If you are in a fixed rate, a good strategy here is to try and make the extra payments you would otherwise have to make if the loan were variable, and try to cut into your mortgage!
The opposite applies here and the potential savings you are missing out on could be a large factor if there were many interest rate cuts.
Here’s where it can be difficult. If the rates are falling, are they falling enough to warrant you breaking your loan to secure lower rates? Unless the rate drops are large and you are struggling to maintain your payments, then generally no.
Consideration must be given to whether the benefit of a lower rate justifies the cost to get it. The strategy here is to look very carefully at what you are currently paying against the price to exit and how long it would take to save that money (based on what you now save on interest) – and whether you WILL actually save that money. This is where a good finance advisor can be the difference.
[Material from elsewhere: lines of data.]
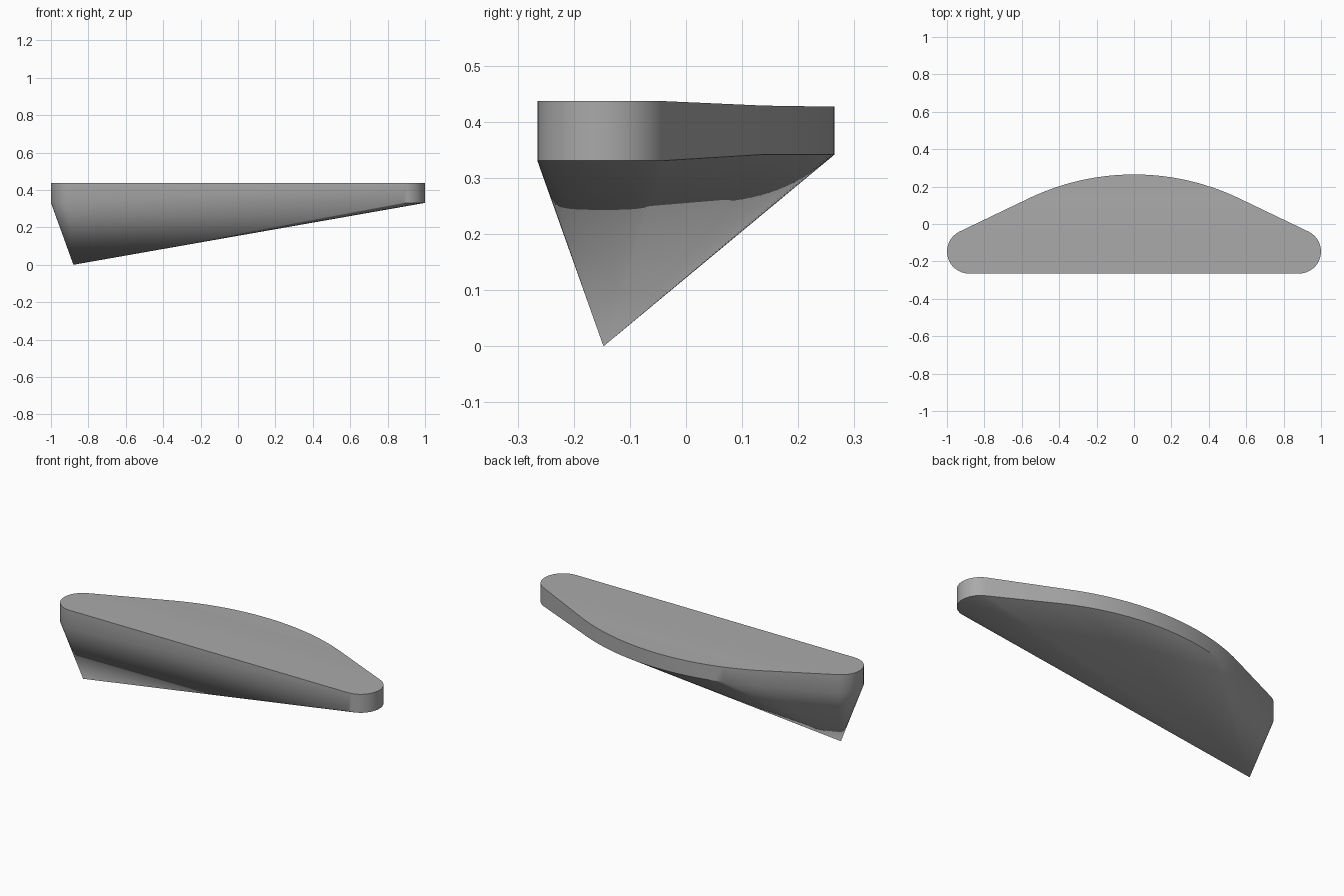
import bpy
import bmesh
from math import sin, cos, radians

if "Cube" in bpy.data.objects:
    bpy.data.objects.remove(bpy.data.objects["Cube"], do_unlink=True)

grey = bpy.data.materials.new("plain grey")
grey.use_nodes = True
colour = (0.4, 0.4, 0.4, 1)
grey.diffuse_color = colour
grey.node_tree.nodes["Principled BSDF"].inputs["Base Color"].default_value = colour


def arc(cx, cy, r, start, end, steps):
    angles = [radians(start + (end - start) * i / steps) for i in range(steps + 1)]
    return [(cx + r * cos(a), cy + r * sin(a)) for a in angles]


def ramp(y, levels):
    """Height at depth y, interpolated between the given (y, z) levels."""
    if y <= levels[0][0]:
        return levels[0][1]
    for (y0, z0), (y1, z1) in zip(levels, levels[1:]):
        if y <= y1:
            return z0 + (z1 - z0) * (y - y0) / (y1 - y0)
    return levels[-1][1]


# Half outline: rounded end, straight flank, bowed back
half = arc(0.882, -0.147, 0.118, -90, 64.5, 16) + arc(0, -1.035, 1.30, 64.5, 90, 12)
half[-1] = (0, 0.265)
TOP = [(-0.04, 0.437), (0.138, 0.429), (0.265, 0.427)]
RIM = [(-0.04, 0.331), (0.138, 0.342), (0.265, 0.342)]

bm = bmesh.new()


def ring(levels):
    left = [bm.verts.new((x, y, ramp(y, levels))) for x, y in half]
    right = [bm.verts.new((-x, y, ramp(y, levels))) for x, y in half[:-1]]
    return left, right + [left[-1]]


top_l, top_r = ring(TOP)
rim_l, rim_r = ring(RIM)

# Top surface: strips across the mirrored halves
for i in range(len(half) - 1):
    strip = [top_r[i], top_l[i], top_l[i + 1], top_r[i + 1]]
    bm.faces.new(list(dict.fromkeys(strip)))

# Wall, and the tapered underside drawn to one off-centre point
tip = bm.verts.new((-0.88, -0.147, 0))
upper = top_l + top_r[-2::-1]
lower = rim_l + rim_r[-2::-1]
for i in range(len(upper)):
    j = (i + 1) % len(upper)
    bm.faces.new((lower[i], lower[j], upper[j], upper[i]))
    bm.faces.new((tip, lower[j], lower[i]))

bmesh.ops.recalc_face_normals(bm, faces=bm.faces)
mesh = bpy.data.meshes.new("tapered_wedge")
bm.to_mesh(mesh)
bm.free()
mesh.materials.append(grey)

wedge = bpy.data.objects.new("tapered_wedge", mesh)
bpy.context.collection.objects.link(wedge)
bpy.ops.object.select_all(action='DESELECT')
wedge.select_set(True)
bpy.context.view_layer.objects.active = wedge
bpy.ops.object.shade_smooth_by_angle(angle=radians(30))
The last scenario involves some number crunching. Let’s look at a situation where you have $50,000 to put into that $250,000 mortgage. In the case of a fixed rate, you have a limit of the additional repayments you can make each year (in many cases it is capped at $10,000), so it would take 5 years to put this cash into the mortgage. After 5 years the fixed rate would most likely have matured, however let’s assume that it hasn’t, and the variable rate remains largely unchanged.
Had you paid that additional $10,000 into the fixed rate evenly over the 5 years against paying $50,000 into the variable loan straight away, at the end of the five year period, the variable rate would have saved you over $4,5000* in interest alone, and this can compound if those savings are further paid into the loan.
Remember of course that this is a very isolated case and there are ways to counter this such as:
In the past, Getaloan has been very strong on only fixing if you want certainty of repayments, however right now fixed rates are at lows, and barring economic problems, they could well be below variable rates for a while yet. So we do believe now is a great time to look into fixing a portion of your mortgage and potentially use the savings to pay down your variable loans quicker.